RISE-UP for Climate Justice: Sunday-April 14, Worship at 10:20

RISE-UP for Climate Justice”. What do our children, economic equality and racial justice have to do with climate change?All are welcome for worship as we explore the intersections of various oppressions and the deadly impacts of global warming. Kristen Tam a member of Youth vs. … read more.

Love, Unity, Aspiration: Blended Family as Metaphor

What does choosing a new minister have to do with my life? What does choosing a new minister have to do with what is happening in our shared world? Please join our guest preacher Dr. Leon Spencer, Pastor Jacqueline, Worship Associate Katrinca Ford, your Search Committee, and pianist Geoff Ullerich and Ted Curran and Band as we embrace what Dr. Spencer has to say about, loving, building unity and living into our aspirations in the search process.

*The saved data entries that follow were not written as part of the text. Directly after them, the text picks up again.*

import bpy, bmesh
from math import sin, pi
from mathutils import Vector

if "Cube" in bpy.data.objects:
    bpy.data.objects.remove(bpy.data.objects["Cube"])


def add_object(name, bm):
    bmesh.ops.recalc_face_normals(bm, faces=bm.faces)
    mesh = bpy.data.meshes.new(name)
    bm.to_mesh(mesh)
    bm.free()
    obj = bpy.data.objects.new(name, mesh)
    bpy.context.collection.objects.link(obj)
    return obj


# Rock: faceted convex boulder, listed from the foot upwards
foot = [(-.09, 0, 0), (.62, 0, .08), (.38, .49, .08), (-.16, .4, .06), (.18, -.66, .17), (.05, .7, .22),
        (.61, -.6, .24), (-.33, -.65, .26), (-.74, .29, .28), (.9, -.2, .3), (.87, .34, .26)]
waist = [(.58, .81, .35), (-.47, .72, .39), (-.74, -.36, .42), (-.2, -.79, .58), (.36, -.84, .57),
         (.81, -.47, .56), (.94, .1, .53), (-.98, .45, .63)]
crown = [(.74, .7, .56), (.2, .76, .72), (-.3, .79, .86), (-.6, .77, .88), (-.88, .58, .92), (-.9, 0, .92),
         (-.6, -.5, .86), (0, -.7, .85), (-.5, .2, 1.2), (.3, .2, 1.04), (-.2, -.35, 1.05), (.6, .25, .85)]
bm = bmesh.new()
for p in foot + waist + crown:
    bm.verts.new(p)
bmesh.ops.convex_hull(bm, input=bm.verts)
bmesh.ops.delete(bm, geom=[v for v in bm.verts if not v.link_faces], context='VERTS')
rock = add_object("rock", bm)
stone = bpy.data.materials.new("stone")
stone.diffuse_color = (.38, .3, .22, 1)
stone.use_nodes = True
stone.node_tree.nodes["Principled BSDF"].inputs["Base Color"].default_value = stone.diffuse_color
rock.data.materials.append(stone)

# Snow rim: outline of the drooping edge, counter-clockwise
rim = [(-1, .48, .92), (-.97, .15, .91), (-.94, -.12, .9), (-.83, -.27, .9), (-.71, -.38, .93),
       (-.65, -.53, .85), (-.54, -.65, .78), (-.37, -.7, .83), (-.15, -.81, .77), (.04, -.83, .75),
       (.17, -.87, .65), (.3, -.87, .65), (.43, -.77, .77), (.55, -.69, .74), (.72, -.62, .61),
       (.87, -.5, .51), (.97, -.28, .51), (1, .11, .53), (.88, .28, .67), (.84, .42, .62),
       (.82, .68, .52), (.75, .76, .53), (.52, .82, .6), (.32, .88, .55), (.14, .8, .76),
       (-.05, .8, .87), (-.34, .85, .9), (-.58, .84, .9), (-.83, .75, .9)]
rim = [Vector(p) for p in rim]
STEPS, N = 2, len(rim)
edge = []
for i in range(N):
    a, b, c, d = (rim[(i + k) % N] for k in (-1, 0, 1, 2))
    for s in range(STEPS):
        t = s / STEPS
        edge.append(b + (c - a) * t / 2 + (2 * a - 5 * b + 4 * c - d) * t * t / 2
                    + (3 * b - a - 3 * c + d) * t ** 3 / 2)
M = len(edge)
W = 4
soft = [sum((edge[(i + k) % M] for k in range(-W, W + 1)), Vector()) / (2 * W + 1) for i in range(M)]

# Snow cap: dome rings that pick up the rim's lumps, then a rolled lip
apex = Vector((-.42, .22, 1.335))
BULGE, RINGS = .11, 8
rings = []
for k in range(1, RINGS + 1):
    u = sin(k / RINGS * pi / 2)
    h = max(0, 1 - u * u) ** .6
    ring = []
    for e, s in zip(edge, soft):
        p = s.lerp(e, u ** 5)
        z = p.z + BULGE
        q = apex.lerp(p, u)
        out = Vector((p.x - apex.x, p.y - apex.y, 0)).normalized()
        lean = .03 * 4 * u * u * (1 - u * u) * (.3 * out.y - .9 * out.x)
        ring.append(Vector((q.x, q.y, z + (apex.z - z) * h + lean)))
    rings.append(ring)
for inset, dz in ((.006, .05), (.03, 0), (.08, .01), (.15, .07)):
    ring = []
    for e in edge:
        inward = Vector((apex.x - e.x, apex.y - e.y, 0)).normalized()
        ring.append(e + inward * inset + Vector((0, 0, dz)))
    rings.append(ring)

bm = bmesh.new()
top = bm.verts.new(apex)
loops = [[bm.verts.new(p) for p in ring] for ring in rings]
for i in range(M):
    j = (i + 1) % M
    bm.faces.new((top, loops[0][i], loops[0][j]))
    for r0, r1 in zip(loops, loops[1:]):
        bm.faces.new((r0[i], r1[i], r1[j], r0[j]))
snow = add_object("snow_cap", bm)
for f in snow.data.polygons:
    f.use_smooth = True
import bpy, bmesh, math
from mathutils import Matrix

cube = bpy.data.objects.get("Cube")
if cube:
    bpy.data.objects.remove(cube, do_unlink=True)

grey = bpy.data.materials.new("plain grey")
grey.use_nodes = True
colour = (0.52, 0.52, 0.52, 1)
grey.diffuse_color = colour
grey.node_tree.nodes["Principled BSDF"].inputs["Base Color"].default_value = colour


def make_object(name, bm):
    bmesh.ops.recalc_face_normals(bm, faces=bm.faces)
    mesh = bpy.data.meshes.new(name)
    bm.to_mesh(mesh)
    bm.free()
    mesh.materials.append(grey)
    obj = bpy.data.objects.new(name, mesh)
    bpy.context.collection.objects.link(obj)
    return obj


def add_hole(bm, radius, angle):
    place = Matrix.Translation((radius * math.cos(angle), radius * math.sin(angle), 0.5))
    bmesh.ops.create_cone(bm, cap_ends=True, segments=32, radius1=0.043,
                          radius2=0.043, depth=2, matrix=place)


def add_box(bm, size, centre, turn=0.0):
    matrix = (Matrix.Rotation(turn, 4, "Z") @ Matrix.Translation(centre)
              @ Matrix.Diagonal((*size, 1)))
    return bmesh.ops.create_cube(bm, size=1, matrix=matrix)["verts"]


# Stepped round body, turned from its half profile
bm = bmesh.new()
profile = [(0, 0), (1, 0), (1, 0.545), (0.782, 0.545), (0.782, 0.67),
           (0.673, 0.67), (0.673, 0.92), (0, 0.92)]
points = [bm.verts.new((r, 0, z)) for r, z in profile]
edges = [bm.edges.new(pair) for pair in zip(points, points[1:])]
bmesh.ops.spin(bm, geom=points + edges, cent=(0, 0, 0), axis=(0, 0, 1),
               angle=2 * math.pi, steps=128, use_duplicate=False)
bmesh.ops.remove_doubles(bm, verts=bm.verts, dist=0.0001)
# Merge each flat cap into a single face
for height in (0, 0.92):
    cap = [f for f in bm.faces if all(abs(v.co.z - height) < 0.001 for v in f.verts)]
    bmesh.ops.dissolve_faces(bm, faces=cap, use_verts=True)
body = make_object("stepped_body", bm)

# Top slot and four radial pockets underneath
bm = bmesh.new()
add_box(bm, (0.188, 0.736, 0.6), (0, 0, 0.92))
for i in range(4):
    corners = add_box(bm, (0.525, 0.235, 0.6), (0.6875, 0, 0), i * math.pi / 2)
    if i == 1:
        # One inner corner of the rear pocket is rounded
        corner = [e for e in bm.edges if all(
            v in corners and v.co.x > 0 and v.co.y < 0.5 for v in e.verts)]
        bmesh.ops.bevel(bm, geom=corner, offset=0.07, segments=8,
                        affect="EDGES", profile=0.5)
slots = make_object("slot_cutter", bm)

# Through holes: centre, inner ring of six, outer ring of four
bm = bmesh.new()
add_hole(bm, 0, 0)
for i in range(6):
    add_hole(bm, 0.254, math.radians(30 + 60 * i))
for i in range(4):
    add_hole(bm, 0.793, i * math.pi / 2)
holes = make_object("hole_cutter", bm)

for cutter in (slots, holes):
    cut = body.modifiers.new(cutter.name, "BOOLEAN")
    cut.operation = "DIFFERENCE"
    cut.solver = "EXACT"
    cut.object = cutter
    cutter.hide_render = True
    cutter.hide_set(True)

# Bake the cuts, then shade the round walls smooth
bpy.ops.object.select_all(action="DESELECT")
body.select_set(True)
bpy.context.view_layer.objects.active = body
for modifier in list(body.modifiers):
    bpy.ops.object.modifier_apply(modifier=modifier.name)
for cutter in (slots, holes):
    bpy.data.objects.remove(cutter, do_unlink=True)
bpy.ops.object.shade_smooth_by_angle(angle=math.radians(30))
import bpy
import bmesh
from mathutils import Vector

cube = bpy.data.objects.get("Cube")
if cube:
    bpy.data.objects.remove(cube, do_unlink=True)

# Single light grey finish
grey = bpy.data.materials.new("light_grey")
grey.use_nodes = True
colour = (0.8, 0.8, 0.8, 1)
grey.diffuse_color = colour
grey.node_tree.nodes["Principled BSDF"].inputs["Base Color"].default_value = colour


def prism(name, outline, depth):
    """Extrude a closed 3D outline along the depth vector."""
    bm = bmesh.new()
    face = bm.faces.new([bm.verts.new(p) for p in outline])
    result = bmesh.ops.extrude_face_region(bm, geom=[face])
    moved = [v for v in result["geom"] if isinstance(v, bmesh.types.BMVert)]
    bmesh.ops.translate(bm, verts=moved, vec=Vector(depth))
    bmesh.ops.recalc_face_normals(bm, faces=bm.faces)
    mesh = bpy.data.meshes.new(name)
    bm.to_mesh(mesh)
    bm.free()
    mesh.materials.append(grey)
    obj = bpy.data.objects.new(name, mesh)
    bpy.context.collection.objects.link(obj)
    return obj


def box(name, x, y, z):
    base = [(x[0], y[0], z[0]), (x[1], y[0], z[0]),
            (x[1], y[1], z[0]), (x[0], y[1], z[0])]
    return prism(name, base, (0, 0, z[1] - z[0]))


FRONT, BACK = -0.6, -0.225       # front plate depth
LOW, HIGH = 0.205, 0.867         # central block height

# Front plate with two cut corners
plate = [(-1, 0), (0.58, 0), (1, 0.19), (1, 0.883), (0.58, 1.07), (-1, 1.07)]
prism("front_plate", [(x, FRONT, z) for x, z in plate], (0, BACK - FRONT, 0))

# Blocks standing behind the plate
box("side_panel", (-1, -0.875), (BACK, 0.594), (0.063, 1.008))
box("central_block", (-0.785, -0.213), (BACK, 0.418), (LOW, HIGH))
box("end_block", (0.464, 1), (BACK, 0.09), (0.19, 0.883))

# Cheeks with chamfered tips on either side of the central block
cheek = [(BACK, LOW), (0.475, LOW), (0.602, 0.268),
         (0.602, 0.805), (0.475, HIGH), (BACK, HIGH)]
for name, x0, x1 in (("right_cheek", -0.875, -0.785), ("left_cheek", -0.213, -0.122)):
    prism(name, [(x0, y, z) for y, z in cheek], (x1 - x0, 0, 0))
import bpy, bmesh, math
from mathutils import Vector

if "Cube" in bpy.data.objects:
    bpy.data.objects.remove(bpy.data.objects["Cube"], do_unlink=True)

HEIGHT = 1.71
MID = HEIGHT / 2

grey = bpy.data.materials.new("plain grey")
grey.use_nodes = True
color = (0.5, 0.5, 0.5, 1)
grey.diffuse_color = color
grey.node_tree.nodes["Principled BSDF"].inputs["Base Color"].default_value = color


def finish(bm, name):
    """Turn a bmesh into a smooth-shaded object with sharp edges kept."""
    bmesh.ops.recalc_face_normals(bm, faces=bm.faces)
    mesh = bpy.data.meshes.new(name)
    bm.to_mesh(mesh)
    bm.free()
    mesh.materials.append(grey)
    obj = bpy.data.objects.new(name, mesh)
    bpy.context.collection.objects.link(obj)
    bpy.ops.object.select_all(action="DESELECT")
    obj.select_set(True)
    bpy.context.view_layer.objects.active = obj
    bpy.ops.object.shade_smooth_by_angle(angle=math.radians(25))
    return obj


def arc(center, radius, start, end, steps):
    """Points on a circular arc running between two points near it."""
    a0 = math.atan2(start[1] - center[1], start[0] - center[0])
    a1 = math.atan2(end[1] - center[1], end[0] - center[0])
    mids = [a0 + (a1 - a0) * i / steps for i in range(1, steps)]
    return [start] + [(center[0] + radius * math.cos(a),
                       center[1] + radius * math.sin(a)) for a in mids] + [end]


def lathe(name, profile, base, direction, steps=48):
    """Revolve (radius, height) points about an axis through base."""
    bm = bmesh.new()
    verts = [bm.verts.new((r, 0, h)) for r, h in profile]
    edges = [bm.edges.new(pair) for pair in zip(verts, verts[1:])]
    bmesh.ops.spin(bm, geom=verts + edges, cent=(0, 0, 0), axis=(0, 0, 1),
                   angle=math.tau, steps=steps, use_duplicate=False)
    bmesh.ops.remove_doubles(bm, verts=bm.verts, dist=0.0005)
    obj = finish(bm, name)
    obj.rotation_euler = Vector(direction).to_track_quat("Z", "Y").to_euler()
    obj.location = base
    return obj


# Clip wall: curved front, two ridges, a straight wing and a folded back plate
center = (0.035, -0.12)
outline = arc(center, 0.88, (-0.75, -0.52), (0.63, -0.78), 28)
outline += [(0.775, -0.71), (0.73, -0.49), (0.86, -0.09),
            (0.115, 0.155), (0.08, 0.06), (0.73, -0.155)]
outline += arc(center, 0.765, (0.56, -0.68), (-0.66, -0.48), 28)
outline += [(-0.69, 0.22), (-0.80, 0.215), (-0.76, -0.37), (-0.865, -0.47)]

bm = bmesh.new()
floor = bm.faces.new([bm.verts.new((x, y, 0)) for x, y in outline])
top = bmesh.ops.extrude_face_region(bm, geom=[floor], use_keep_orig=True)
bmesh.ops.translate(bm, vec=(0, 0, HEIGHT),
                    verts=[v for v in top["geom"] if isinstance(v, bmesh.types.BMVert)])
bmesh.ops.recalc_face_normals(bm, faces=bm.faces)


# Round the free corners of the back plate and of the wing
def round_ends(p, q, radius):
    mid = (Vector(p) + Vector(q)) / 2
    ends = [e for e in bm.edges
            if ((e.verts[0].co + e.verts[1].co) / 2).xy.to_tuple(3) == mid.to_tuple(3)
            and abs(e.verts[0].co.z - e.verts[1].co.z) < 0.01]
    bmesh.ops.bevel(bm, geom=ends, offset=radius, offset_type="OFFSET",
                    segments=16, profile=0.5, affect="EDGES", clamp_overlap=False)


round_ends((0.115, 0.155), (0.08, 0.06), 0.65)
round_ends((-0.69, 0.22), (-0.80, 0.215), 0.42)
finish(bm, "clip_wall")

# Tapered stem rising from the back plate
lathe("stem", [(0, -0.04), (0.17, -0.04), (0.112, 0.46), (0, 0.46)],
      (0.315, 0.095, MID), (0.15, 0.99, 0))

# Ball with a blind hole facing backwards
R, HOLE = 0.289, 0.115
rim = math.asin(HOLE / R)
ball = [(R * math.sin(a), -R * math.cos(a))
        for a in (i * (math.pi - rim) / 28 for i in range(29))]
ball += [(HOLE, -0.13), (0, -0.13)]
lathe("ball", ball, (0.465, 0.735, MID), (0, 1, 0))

The Stories We Tell: Who Do They Serve?

Humans are natural storytellers and the act of storytelling can help us navigate the world. Yet, often, we may find that we are stuck in telling ourselves and others stories that do not serve us–or, even worse–stories that harm us or others. Please join worship associates Kem Tetlow and Amanda Smith along with Musician Geoff Ullerich as we explore the power of the stories we tell to either harm or heal.

Questions? Please Contact office@uuoakland.org.
To volunteer for Sunday morning hospitality, click here.

Sanctuary’s Meaning Today

Sanctuary’s Meaning Today. Our guest speaker, Rabi’a Keeble will explore the idea of sanctuary and all its various meanings for people today. Rabi’a is the founder and Imam of Qal’bu Maryam Women’s Mosque in Berkeley.

Geoff Ullerich will be our musician, and Sarah Watts will serve as a worship associate

Lughnasadh

Pronounced ‘loo-nus-uh’, Lughnasadh marks the beginning of the harvest season. It is a time of joy, but also a time to begin preparing for the Autumn. It is now that we begin to reap what we have sown. Drawing upon the spiritual teachings of Earth-centered traditions which celebrate the sacred circle of life, we will honor this time of year in the Celtic tradition.

Putting Fear In Its Place

Fear is an intrinsic part of the human condition. We experience fear from an early age potentially on through to our ultimate passing, although what we are afraid of and how we deal with that may well change over our lifetime. Through the lens of sacred stories, including those shared by congregants, we will weave together how our fears (and we) have changed from childhood, to early adulthood, to today, and what fear has taught us – examining what has worked, what hasn’t, and what matters.